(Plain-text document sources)
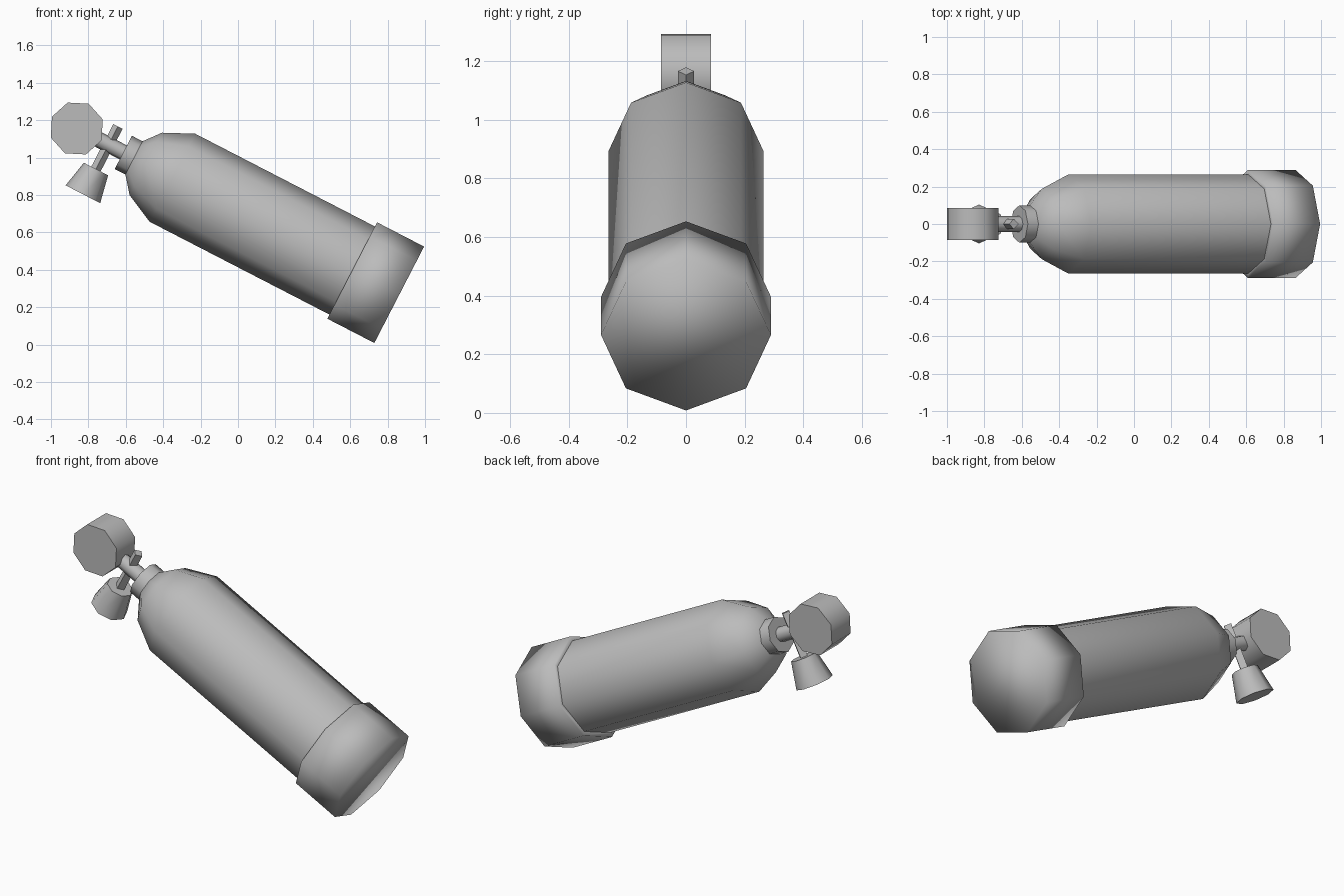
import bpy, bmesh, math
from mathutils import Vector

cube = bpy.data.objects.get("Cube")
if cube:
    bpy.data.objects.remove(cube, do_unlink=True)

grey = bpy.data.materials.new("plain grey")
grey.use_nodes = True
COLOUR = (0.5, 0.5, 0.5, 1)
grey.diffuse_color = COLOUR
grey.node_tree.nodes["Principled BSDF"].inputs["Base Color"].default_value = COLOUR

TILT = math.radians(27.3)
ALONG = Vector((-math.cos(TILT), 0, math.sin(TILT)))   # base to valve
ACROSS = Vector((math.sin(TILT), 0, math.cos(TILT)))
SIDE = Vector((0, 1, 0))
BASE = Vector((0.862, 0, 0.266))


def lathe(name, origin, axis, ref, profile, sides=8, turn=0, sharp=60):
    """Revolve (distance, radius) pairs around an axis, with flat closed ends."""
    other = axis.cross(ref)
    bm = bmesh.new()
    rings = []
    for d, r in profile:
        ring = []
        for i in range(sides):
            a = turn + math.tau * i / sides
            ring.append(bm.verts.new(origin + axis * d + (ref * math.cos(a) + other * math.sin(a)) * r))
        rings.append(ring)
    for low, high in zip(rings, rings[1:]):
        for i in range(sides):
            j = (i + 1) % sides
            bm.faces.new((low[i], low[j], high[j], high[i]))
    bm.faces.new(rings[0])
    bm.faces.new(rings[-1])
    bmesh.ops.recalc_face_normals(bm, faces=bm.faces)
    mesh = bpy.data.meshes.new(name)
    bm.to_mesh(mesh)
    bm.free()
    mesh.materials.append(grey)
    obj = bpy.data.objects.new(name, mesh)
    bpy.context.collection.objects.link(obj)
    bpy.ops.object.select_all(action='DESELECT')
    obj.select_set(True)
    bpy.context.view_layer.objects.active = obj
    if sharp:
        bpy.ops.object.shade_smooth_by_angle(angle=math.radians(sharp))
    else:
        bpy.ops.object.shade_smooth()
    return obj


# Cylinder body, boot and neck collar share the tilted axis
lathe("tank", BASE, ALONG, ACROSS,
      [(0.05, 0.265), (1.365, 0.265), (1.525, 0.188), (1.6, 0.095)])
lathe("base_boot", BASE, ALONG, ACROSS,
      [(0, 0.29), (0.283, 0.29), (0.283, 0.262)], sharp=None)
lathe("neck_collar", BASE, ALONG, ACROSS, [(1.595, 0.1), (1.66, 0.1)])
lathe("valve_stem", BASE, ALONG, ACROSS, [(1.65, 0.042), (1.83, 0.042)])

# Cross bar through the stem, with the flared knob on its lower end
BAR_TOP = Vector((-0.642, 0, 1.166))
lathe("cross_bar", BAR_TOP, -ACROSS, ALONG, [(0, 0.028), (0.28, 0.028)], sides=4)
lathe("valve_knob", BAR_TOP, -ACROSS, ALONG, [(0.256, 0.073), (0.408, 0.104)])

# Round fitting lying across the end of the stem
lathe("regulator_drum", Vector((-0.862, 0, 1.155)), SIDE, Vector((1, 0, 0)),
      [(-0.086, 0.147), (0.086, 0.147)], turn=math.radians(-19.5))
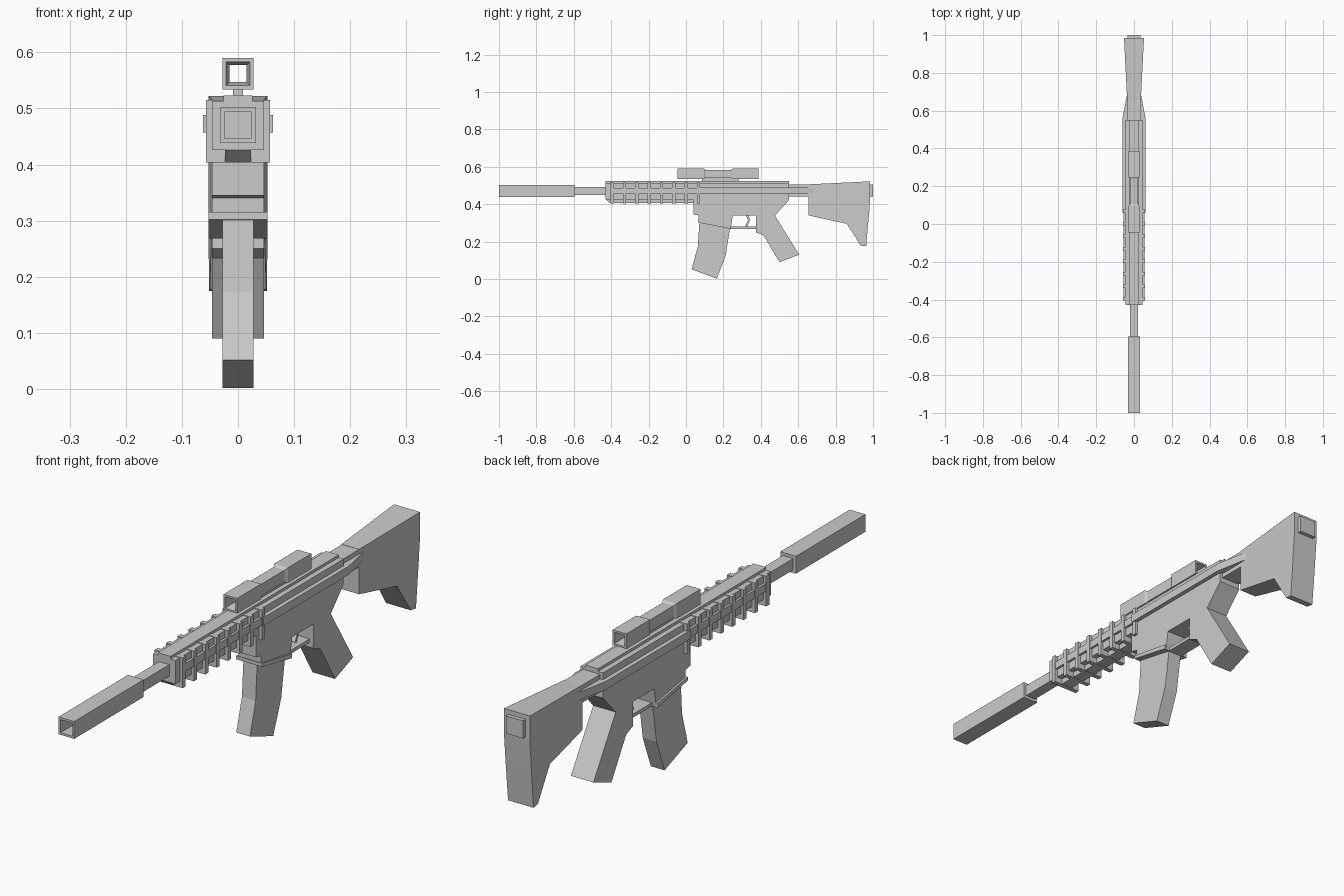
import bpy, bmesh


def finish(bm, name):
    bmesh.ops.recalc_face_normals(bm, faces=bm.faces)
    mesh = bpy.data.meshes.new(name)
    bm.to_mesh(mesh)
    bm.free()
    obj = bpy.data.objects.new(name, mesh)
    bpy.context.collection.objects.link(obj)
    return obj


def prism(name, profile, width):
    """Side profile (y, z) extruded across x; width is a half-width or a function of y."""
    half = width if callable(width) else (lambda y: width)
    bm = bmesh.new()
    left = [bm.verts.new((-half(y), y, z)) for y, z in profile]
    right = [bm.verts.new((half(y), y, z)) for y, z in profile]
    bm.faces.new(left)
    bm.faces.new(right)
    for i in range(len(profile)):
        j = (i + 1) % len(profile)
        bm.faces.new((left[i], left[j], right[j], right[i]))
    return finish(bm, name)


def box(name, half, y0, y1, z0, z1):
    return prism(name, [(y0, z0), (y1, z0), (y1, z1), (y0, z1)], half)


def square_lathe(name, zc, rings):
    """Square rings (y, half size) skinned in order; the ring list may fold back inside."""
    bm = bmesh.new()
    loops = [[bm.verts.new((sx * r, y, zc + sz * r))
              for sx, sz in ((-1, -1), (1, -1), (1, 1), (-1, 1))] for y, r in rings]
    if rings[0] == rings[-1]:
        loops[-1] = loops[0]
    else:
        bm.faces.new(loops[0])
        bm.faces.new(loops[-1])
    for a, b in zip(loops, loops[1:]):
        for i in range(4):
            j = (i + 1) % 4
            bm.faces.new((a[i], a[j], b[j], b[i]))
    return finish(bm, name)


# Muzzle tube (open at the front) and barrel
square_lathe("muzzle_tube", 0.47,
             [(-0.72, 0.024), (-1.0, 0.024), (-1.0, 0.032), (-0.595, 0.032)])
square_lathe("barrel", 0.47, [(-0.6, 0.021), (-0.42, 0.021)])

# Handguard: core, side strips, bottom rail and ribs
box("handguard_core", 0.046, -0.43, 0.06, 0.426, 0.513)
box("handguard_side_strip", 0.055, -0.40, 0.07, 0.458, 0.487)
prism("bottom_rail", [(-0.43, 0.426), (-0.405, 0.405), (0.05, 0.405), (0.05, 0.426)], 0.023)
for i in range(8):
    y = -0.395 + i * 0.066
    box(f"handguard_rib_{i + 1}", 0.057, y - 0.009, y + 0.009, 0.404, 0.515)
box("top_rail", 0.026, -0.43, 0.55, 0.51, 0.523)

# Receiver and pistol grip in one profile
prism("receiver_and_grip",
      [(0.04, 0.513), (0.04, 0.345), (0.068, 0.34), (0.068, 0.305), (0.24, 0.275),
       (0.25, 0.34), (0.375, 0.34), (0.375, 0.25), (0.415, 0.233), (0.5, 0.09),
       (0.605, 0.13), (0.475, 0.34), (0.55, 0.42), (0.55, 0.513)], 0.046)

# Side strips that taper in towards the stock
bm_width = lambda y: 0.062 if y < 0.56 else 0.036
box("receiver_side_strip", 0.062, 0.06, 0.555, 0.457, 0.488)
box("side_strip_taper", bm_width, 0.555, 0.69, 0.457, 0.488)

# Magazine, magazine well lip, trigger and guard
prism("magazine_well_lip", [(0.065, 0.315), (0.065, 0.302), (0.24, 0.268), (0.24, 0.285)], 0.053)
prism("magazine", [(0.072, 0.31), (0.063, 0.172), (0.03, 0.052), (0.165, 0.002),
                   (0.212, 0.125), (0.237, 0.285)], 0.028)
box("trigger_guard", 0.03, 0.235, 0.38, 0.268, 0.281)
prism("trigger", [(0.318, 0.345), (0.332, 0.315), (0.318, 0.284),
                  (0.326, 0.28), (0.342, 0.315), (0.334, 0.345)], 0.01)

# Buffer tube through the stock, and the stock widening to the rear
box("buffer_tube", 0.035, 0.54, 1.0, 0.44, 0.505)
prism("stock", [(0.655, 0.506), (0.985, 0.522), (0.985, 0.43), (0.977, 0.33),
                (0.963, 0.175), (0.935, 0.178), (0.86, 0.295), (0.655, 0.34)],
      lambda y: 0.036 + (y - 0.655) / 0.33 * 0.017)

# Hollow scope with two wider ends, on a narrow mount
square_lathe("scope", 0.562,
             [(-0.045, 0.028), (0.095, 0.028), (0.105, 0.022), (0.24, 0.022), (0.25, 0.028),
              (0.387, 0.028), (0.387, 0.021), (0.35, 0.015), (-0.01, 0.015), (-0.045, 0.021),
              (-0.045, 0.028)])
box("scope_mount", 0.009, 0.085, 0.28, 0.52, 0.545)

» WHAT IS NEEDED
Leave out the pictures and reproduce the rest of the records exactly.

» ANSWER SECTION
import bpy, bmesh, math
from mathutils import Vector

cube = bpy.data.objects.get("Cube")
if cube:
    bpy.data.objects.remove(cube, do_unlink=True)

grey = bpy.data.materials.new("plain grey")
grey.use_nodes = True
COLOUR = (0.5, 0.5, 0.5, 1)
grey.diffuse_color = COLOUR
grey.node_tree.nodes["Principled BSDF"].inputs["Base Color"].default_value = COLOUR

TILT = math.radians(27.3)
ALONG = Vector((-math.cos(TILT), 0, math.sin(TILT)))   # base to valve
ACROSS = Vector((math.sin(TILT), 0, math.cos(TILT)))
SIDE = Vector((0, 1, 0))
BASE = Vector((0.862, 0, 0.266))


def lathe(name, origin, axis, ref, profile, sides=8, turn=0, sharp=60):
    """Revolve (distance, radius) pairs around an axis, with flat closed ends."""
    other = axis.cross(ref)
    bm = bmesh.new()
    rings = []
    for d, r in profile:
        ring = []
        for i in range(sides):
            a = turn + math.tau * i / sides
            ring.append(bm.verts.new(origin + axis * d + (ref * math.cos(a) + other * math.sin(a)) * r))
        rings.append(ring)
    for low, high in zip(rings, rings[1:]):
        for i in range(sides):
            j = (i + 1) % sides
            bm.faces.new((low[i], low[j], high[j], high[i]))
    bm.faces.new(rings[0])
    bm.faces.new(rings[-1])
    bmesh.ops.recalc_face_normals(bm, faces=bm.faces)
    mesh = bpy.data.meshes.new(name)
    bm.to_mesh(mesh)
    bm.free()
    mesh.materials.append(grey)
    obj = bpy.data.objects.new(name, mesh)
    bpy.context.collection.objects.link(obj)
    bpy.ops.object.select_all(action='DESELECT')
    obj.select_set(True)
    bpy.context.view_layer.objects.active = obj
    if sharp:
        bpy.ops.object.shade_smooth_by_angle(angle=math.radians(sharp))
    else:
        bpy.ops.object.shade_smooth()
    return obj


# Cylinder body, boot and neck collar share the tilted axis
lathe("tank", BASE, ALONG, ACROSS,
      [(0.05, 0.265), (1.365, 0.265), (1.525, 0.188), (1.6, 0.095)])
lathe("base_boot", BASE, ALONG, ACROSS,
      [(0, 0.29), (0.283, 0.29), (0.283, 0.262)], sharp=None)
lathe("neck_collar", BASE, ALONG, ACROSS, [(1.595, 0.1), (1.66, 0.1)])
lathe("valve_stem", BASE, ALONG, ACROSS, [(1.65, 0.042), (1.83, 0.042)])

# Cross bar through the stem, with the flared knob on its lower end
BAR_TOP = Vector((-0.642, 0, 1.166))
lathe("cross_bar", BAR_TOP, -ACROSS, ALONG, [(0, 0.028), (0.28, 0.028)], sides=4)
lathe("valve_knob", BAR_TOP, -ACROSS, ALONG, [(0.256, 0.073), (0.408, 0.104)])

# Round fitting lying across the end of the stem
lathe("regulator_drum", Vector((-0.862, 0, 1.155)), SIDE, Vector((1, 0, 0)),
      [(-0.086, 0.147), (0.086, 0.147)], turn=math.radians(-19.5))
import bpy, bmesh


def finish(bm, name):
    bmesh.ops.recalc_face_normals(bm, faces=bm.faces)
    mesh = bpy.data.meshes.new(name)
    bm.to_mesh(mesh)
    bm.free()
    obj = bpy.data.objects.new(name, mesh)
    bpy.context.collection.objects.link(obj)
    return obj


def prism(name, profile, width):
    """Side profile (y, z) extruded across x; width is a half-width or a function of y."""
    half = width if callable(width) else (lambda y: width)
    bm = bmesh.new()
    left = [bm.verts.new((-half(y), y, z)) for y, z in profile]
    right = [bm.verts.new((half(y), y, z)) for y, z in profile]
    bm.faces.new(left)
    bm.faces.new(right)
    for i in range(len(profile)):
        j = (i + 1) % len(profile)
        bm.faces.new((left[i], left[j], right[j], right[i]))
    return finish(bm, name)


def box(name, half, y0, y1, z0, z1):
    return prism(name, [(y0, z0), (y1, z0), (y1, z1), (y0, z1)], half)


def square_lathe(name, zc, rings):
    """Square rings (y, half size) skinned in order; the ring list may fold back inside."""
    bm = bmesh.new()
    loops = [[bm.verts.new((sx * r, y, zc + sz * r))
              for sx, sz in ((-1, -1), (1, -1), (1, 1), (-1, 1))] for y, r in rings]
    if rings[0] == rings[-1]:
        loops[-1] = loops[0]
    else:
        bm.faces.new(loops[0])
        bm.faces.new(loops[-1])
    for a, b in zip(loops, loops[1:]):
        for i in range(4):
            j = (i + 1) % 4
            bm.faces.new((a[i], a[j], b[j], b[i]))
    return finish(bm, name)


# Muzzle tube (open at the front) and barrel
square_lathe("muzzle_tube", 0.47,
             [(-0.72, 0.024), (-1.0, 0.024), (-1.0, 0.032), (-0.595, 0.032)])
square_lathe("barrel", 0.47, [(-0.6, 0.021), (-0.42, 0.021)])

# Handguard: core, side strips, bottom rail and ribs
box("handguard_core", 0.046, -0.43, 0.06, 0.426, 0.513)
box("handguard_side_strip", 0.055, -0.40, 0.07, 0.458, 0.487)
prism("bottom_rail", [(-0.43, 0.426), (-0.405, 0.405), (0.05, 0.405), (0.05, 0.426)], 0.023)
for i in range(8):
    y = -0.395 + i * 0.066
    box(f"handguard_rib_{i + 1}", 0.057, y - 0.009, y + 0.009, 0.404, 0.515)
box("top_rail", 0.026, -0.43, 0.55, 0.51, 0.523)

# Receiver and pistol grip in one profile
prism("receiver_and_grip",
      [(0.04, 0.513), (0.04, 0.345), (0.068, 0.34), (0.068, 0.305), (0.24, 0.275),
       (0.25, 0.34), (0.375, 0.34), (0.375, 0.25), (0.415, 0.233), (0.5, 0.09),
       (0.605, 0.13), (0.475, 0.34), (0.55, 0.42), (0.55, 0.513)], 0.046)

# Side strips that taper in towards the stock
bm_width = lambda y: 0.062 if y < 0.56 else 0.036
box("receiver_side_strip", 0.062, 0.06, 0.555, 0.457, 0.488)
box("side_strip_taper", bm_width, 0.555, 0.69, 0.457, 0.488)

# Magazine, magazine well lip, trigger and guard
prism("magazine_well_lip", [(0.065, 0.315), (0.065, 0.302), (0.24, 0.268), (0.24, 0.285)], 0.053)
prism("magazine", [(0.072, 0.31), (0.063, 0.172), (0.03, 0.052), (0.165, 0.002),
                   (0.212, 0.125), (0.237, 0.285)], 0.028)
box("trigger_guard", 0.03, 0.235, 0.38, 0.268, 0.281)
prism("trigger", [(0.318, 0.345), (0.332, 0.315), (0.318, 0.284),
                  (0.326, 0.28), (0.342, 0.315), (0.334, 0.345)], 0.01)

# Buffer tube through the stock, and the stock widening to the rear
box("buffer_tube", 0.035, 0.54, 1.0, 0.44, 0.505)
prism("stock", [(0.655, 0.506), (0.985, 0.522), (0.985, 0.43), (0.977, 0.33),
                (0.963, 0.175), (0.935, 0.178), (0.86, 0.295), (0.655, 0.34)],
      lambda y: 0.036 + (y - 0.655) / 0.33 * 0.017)

# Hollow scope with two wider ends, on a narrow mount
square_lathe("scope", 0.562,
             [(-0.045, 0.028), (0.095, 0.028), (0.105, 0.022), (0.24, 0.022), (0.25, 0.028),
              (0.387, 0.028), (0.387, 0.021), (0.35, 0.015), (-0.01, 0.015), (-0.045, 0.021),
              (-0.045, 0.028)])
box("scope_mount", 0.009, 0.085, 0.28, 0.52, 0.545)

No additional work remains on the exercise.